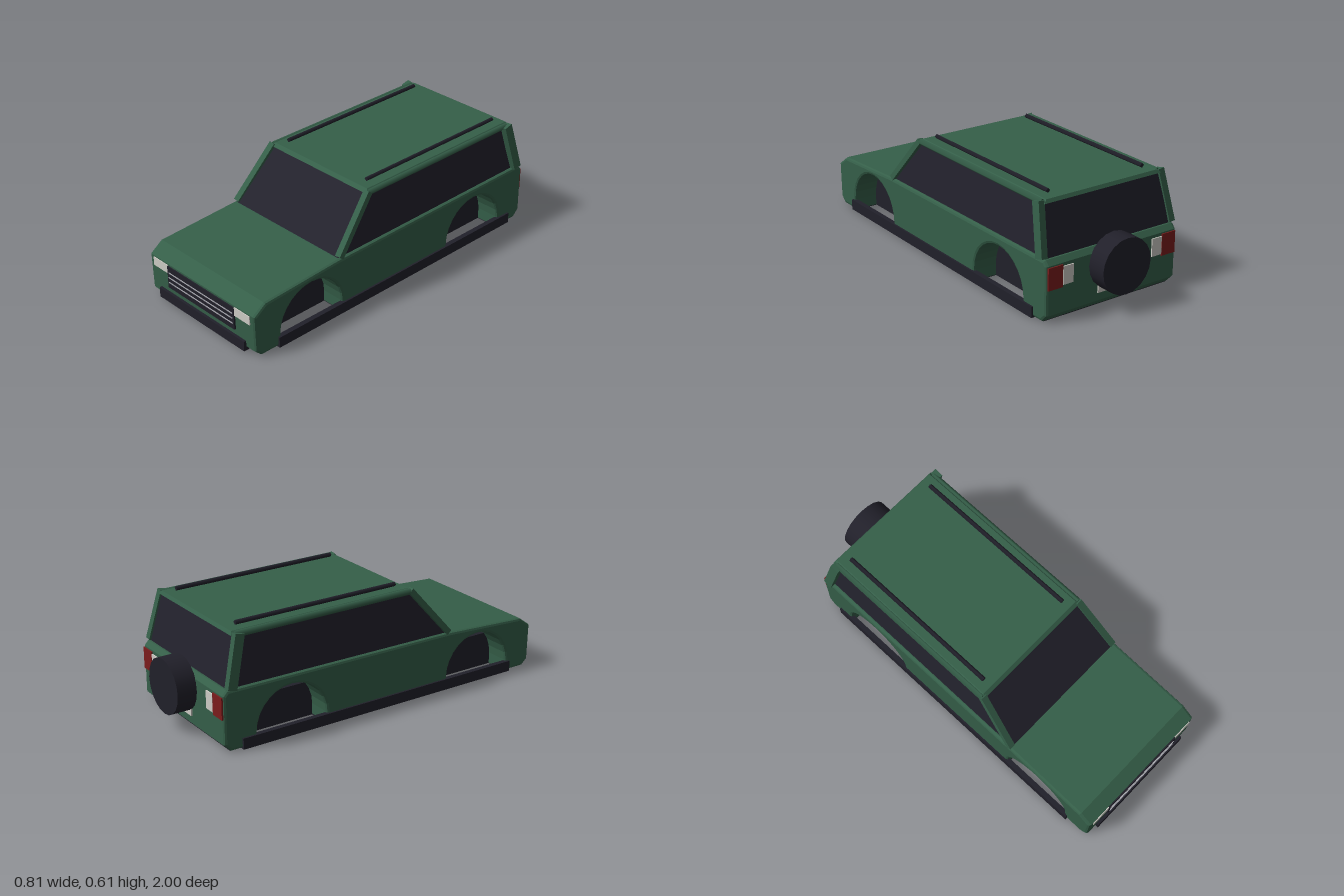
import * as THREE from 'three';

export function createModel() {
  const model = new THREE.Group();
  const material = (name, color) => {
    const m = new THREE.MeshStandardMaterial({ color });
    m.name = name;
    return m;
  };
  const green = material('green paint', 0x355f49);
  const glass = material('tinted glass', 0x23222d);
  const trim = material('dark trim', 0x21202a);
  const white = material('pale lamps', 0xcfcdc6);
  const red = material('red lamps', 0x7c1c1c);
  const silver = material('silver slats', 0xa5a5ac);

  const add = (name, geometry, mat) => {
    const mesh = new THREE.Mesh(geometry, mat);
    mesh.name = name;
    model.add(mesh);
    return mesh;
  };
  // Box given by its limits on each axis
  const box = (name, mat, [x0, x1], [y0, y1], [z0, z1]) => {
    const g = new THREE.BoxGeometry(x1 - x0, y1 - y0, z1 - z0);
    return add(name, g.translate((x0 + x1) / 2, (y0 + y1) / 2, (z0 + z1) / 2), mat);
  };
  // Stretch an upright geometry of unit height between two points
  const between = (name, geometry, mat, p, q) => {
    const a = new THREE.Vector3(...p), b = new THREE.Vector3(...q);
    const dir = b.clone().sub(a);
    const mesh = add(name, geometry.scale(1, dir.length(), 1), mat);
    mesh.position.copy(a).add(b).multiplyScalar(0.5);
    mesh.quaternion.setFromUnitVectors(new THREE.Vector3(0, 1, 0), dir.normalize());
    return mesh;
  };
  // Box tapering from a lower to an upper rectangle: [halfWidth, rearZ, frontZ, y]
  const taper = (name, mat, low, high) => {
    const g = new THREE.BoxGeometry(2, 2, 2);
    const p = g.attributes.position;
    for (let i = 0; i < p.count; i++) {
      const [w, rear, front, y] = p.getY(i) > 0 ? high : low;
      p.setXYZ(i, Math.sign(p.getX(i)) * w, y, p.getZ(i) > 0 ? front : rear);
    }
    g.computeVertexNormals();
    return add(name, g, mat);
  };

  // Lower body: side profile with wheel arches, extruded across the width
  const frontAxle = 0.63, rearAxle = -0.517, archR = 0.199, archY = 0.062;
  const s = new THREE.Shape();
  s.moveTo(0.95, 0.003);
  [[0.985, 0.035], [0.99, 0.23], [0.92, 0.28], [0.45, 0.306], [-0.875, 0.315],
    [-0.897, 0.29], [-0.897, 0.04], [-0.86, 0.003]].forEach(([z, y]) => s.lineTo(z, y));
  for (const axle of [rearAxle, frontAxle]) {
    s.lineTo(axle - archR, 0.003);
    s.lineTo(axle - archR, archY);
    s.absarc(axle, archY, archR, Math.PI, 0, true);
    s.lineTo(axle + archR, 0.003);
  }
  s.closePath();
  const bevel = 0.014, halfWidth = 0.392;
  const bodyGeometry = new THREE.ExtrudeGeometry(s, {
    depth: 2 * (halfWidth - bevel), curveSegments: 7, bevelEnabled: true,
    bevelThickness: bevel, bevelSize: bevel, bevelOffset: -bevel, bevelSegments: 2,
  });
  bodyGeometry.translate(0, 0, -(halfWidth - bevel)).rotateY(-Math.PI / 2);
  add('body', bodyGeometry, green);

  // Underbody: central tunnel and floor plates between the arches
  box('chassis', trim, [-0.26, 0.26], [0.001, 0.185], [-0.84, 0.9]);
  const archEnds = [-0.86, rearAxle - archR, rearAxle + archR, frontAxle - archR, frontAxle + archR, 0.94];
  for (let i = 0; i < 6; i += 2) {
    box('floorPlate', trim, [-0.375, 0.375], [0, 0.006], [archEnds[i], archEnds[i + 1]]);
  }

  // Cabin
  taper('cabinGlass', glass, [0.374, -0.868, 0.445, 0.305], [0.338, -0.808, 0.212, 0.567]);
  taper('roof', green, [0.35, -0.822, 0.228, 0.563], [0.332, -0.812, 0.21, 0.58]);

  // Paired parts
  for (const side of [-1, 1]) {
    const sx = (a, b) => (side > 0 ? [a, b] : [-b, -a]);
    between('frontPillar', new THREE.BoxGeometry(0.034, 1, 0.03), green,
      [side * 0.376, 0.308, 0.438], [side * 0.343, 0.57, 0.213]);
    between('rearPillar', new THREE.BoxGeometry(0.034, 1, 0.05), green,
      [side * 0.386, 0.315, -0.852], [side * 0.359, 0.573, -0.788]);
    between('roofEdge', new THREE.CylinderGeometry(0.018, 0.018, 1, 4), green,
      [side * 0.345, 0.565, -0.8], [side * 0.345, 0.565, 0.215]);
    between('roofRail', new THREE.CylinderGeometry(0.012, 0.012, 1, 4), trim,
      [side * 0.282, 0.595, -0.76], [side * 0.282, 0.595, 0.165]);
    box('sill', trim, sx(0.375, 0.402), [0, 0.057], [-0.8, 0.85]);
    box('headlight', white, sx(0.25, 0.36), [0.177, 0.224], [0.986, 0.994]);
    box('tailLight', red, sx(0.3, 0.383), [0.17, 0.283], [-0.903, -0.895]);
    box('reverseLight', white, sx(0.238, 0.298), [0.18, 0.273], [-0.903, -0.895]);
  }

  // Front end
  box('grille', trim, [-0.25, 0.25], [0.098, 0.22], [0.98, 0.996]);
  for (const y of [0.131, 0.159, 0.187]) {
    box('grilleSlat', silver, [-0.24, 0.24], [y - 0.0025, y + 0.0025], [0.994, 0.999]);
  }
  box('frontBumper', trim, [-0.32, 0.32], [0.012, 0.066], [0.96, 1]);

  // Rear end
  box('rearPlate', white, [-0.09, 0.09], [0.082, 0.14], [-0.904, -0.896]);
  const spare = new THREE.CylinderGeometry(0.143, 0.143, 0.105, 20);
  add('spareWheel', spare.rotateX(Math.PI / 2).translate(0, 0.23, -0.9475), trim);

  return model;
}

# Task statement
Reply with one number: the count of lines in the entries that include the word "return".

# Written response
6